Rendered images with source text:
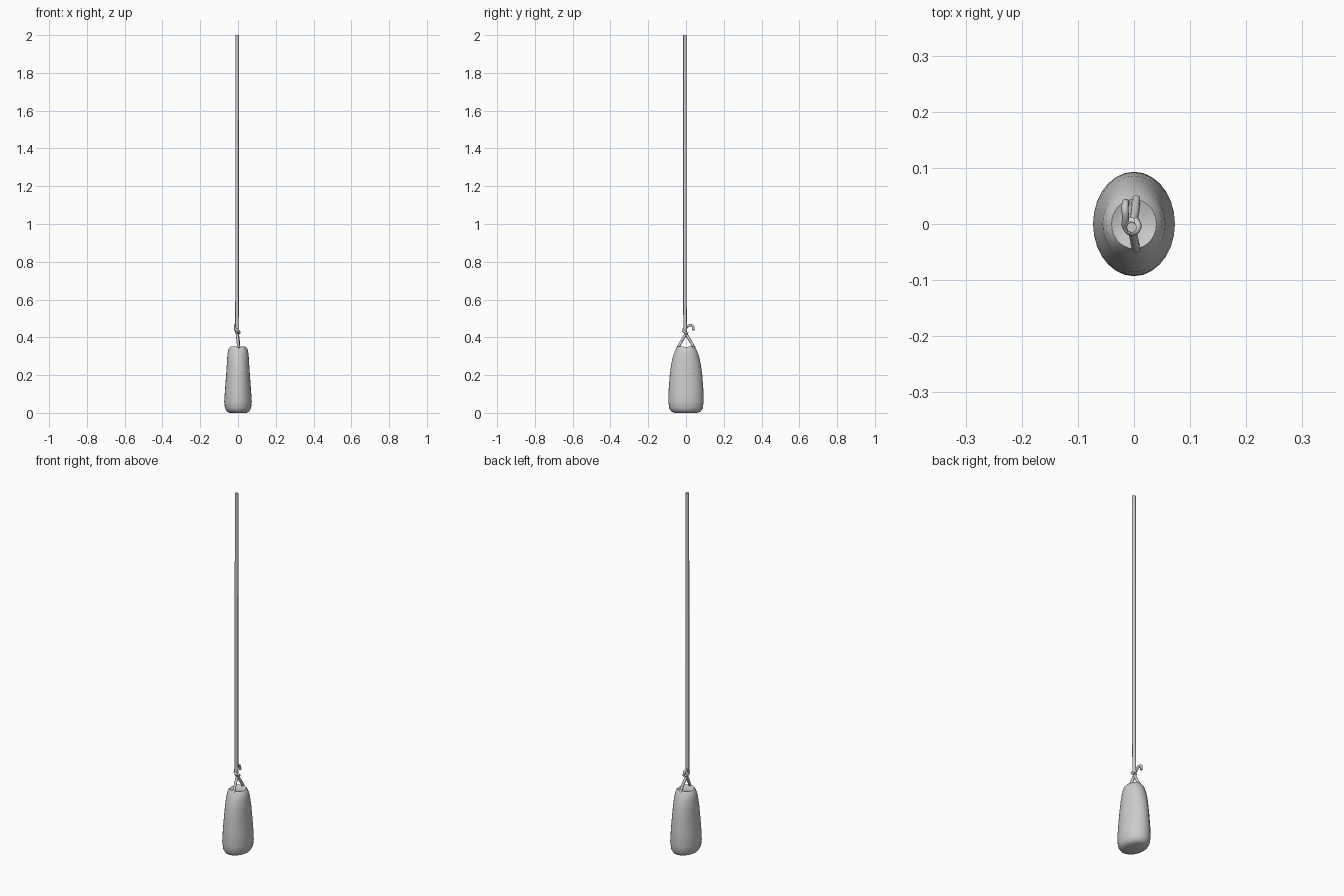
import bpy, bmesh
from math import sin, cos, tau, radians

if "Cube" in bpy.data.objects:
    bpy.data.objects.remove(bpy.data.objects["Cube"])


def smooth(ob, angle):
    bpy.ops.object.select_all(action='DESELECT')
    ob.select_set(True)
    bpy.context.view_layer.objects.active = ob
    bpy.ops.object.shade_smooth_by_angle(angle=radians(angle))


def cord(name, pts, radius, bezier=True):
    cu = bpy.data.curves.new(name, 'CURVE')
    cu.dimensions = '3D'
    cu.bevel_depth = radius
    cu.bevel_resolution = 2
    cu.resolution_u = 4
    cu.use_fill_caps = True
    if bezier:
        sp = cu.splines.new('BEZIER')
        sp.bezier_points.add(len(pts) - 1)
        for bp, p in zip(sp.bezier_points, pts):
            bp.co = p
            bp.handle_left_type = bp.handle_right_type = 'AUTO'
    else:
        sp = cu.splines.new('POLY')
        sp.points.add(len(pts) - 1)
        for q, p in zip(sp.points, pts):
            q.co = (*p, 1)
    ob = bpy.data.objects.new(name, cu)
    bpy.context.collection.objects.link(ob)
    bpy.ops.object.select_all(action='DESELECT')
    ob.select_set(True)
    bpy.context.view_layer.objects.active = ob
    bpy.ops.object.convert(target='MESH')
    smooth(bpy.context.object, 50)


# Weight bag: oval rings (z, half width x, half depth y, saddle dip)
rings = [(0.0, 0.045, 0.06, 0), (0.008, 0.06, 0.078, 0), (0.025, 0.069, 0.089, 0),
         (0.06, 0.073, 0.093, 0), (0.12, 0.069, 0.092, 0), (0.20, 0.063, 0.086, 0),
         (0.26, 0.059, 0.078, 0), (0.31, 0.056, 0.066, 0), (0.34, 0.050, 0.052, 0),
         (0.353, 0.040, 0.044, 0.003), (0.352, 0.030, 0.037, 0.006)]
N = 28
bm = bmesh.new()
loops = []
for z, a, b, dip in rings:
    loop = []
    for i in range(N):
        t = tau * i / N
        loop.append(bm.verts.new((a * cos(t), b * sin(t), z - dip * cos(t) ** 2)))
    loops.append(loop)
for lo, hi in zip(loops, loops[1:]):
    for i in range(N):
        j = (i + 1) % N
        bm.faces.new((lo[i], lo[j], hi[j], hi[i]))
# Closed base and slightly sunken top
bm.faces.new(loops[0][::-1])
mid = bm.verts.new((0, 0, 0.343))
for i in range(N):
    bm.faces.new((loops[-1][i], loops[-1][(i + 1) % N], mid))
me = bpy.data.meshes.new("weight_bag")
bm.to_mesh(me)
bm.free()
bag = bpy.data.objects.new("weight_bag", me)
bpy.context.collection.objects.link(bag)
smooth(bag, 40)

# Long hanging rope
cord("rope", [(-0.004, -0.006, 2.0), (-0.005, -0.006, 1.2), (-0.005, -0.006, 0.6),
              (-0.006, -0.004, 0.425)], 0.0095, bezier=False)

# Two handle straps forming an inverted V
cord("strap_front", [(0.004, -0.045, 0.342), (-0.001, -0.022, 0.382), (-0.006, 0.006, 0.428)],
     0.0075, bezier=False)
cord("strap_back", [(0.004, 0.045, 0.342), (0.002, 0.022, 0.382), (-0.004, -0.006, 0.428)],
     0.0075, bezier=False)

# Knot wrapped round the rope, ending in a hooked tail
cord("knot_tail", [(0.002, 0.008, 0.42), (0.007, -0.006, 0.428), (-0.004, -0.015, 0.438),
                   (-0.015, -0.004, 0.446), (-0.015, 0.012, 0.460), (-0.016, 0.027, 0.464),
                   (-0.015, 0.037, 0.455), (-0.014, 0.038, 0.436)], 0.0065)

▶ [Exercise directions] If a line in the entries contains "objects", copy it.

▶ [Response area]
if "Cube" in bpy.data.objects:
    bpy.data.objects.remove(bpy.data.objects["Cube"])
    bpy.context.view_layer.objects.active = ob
    ob = bpy.data.objects.new(name, cu)
    bpy.context.collection.objects.link(ob)
    bpy.context.view_layer.objects.active = ob
bag = bpy.data.objects.new("weight_bag", me)
bpy.context.collection.objects.link(bag)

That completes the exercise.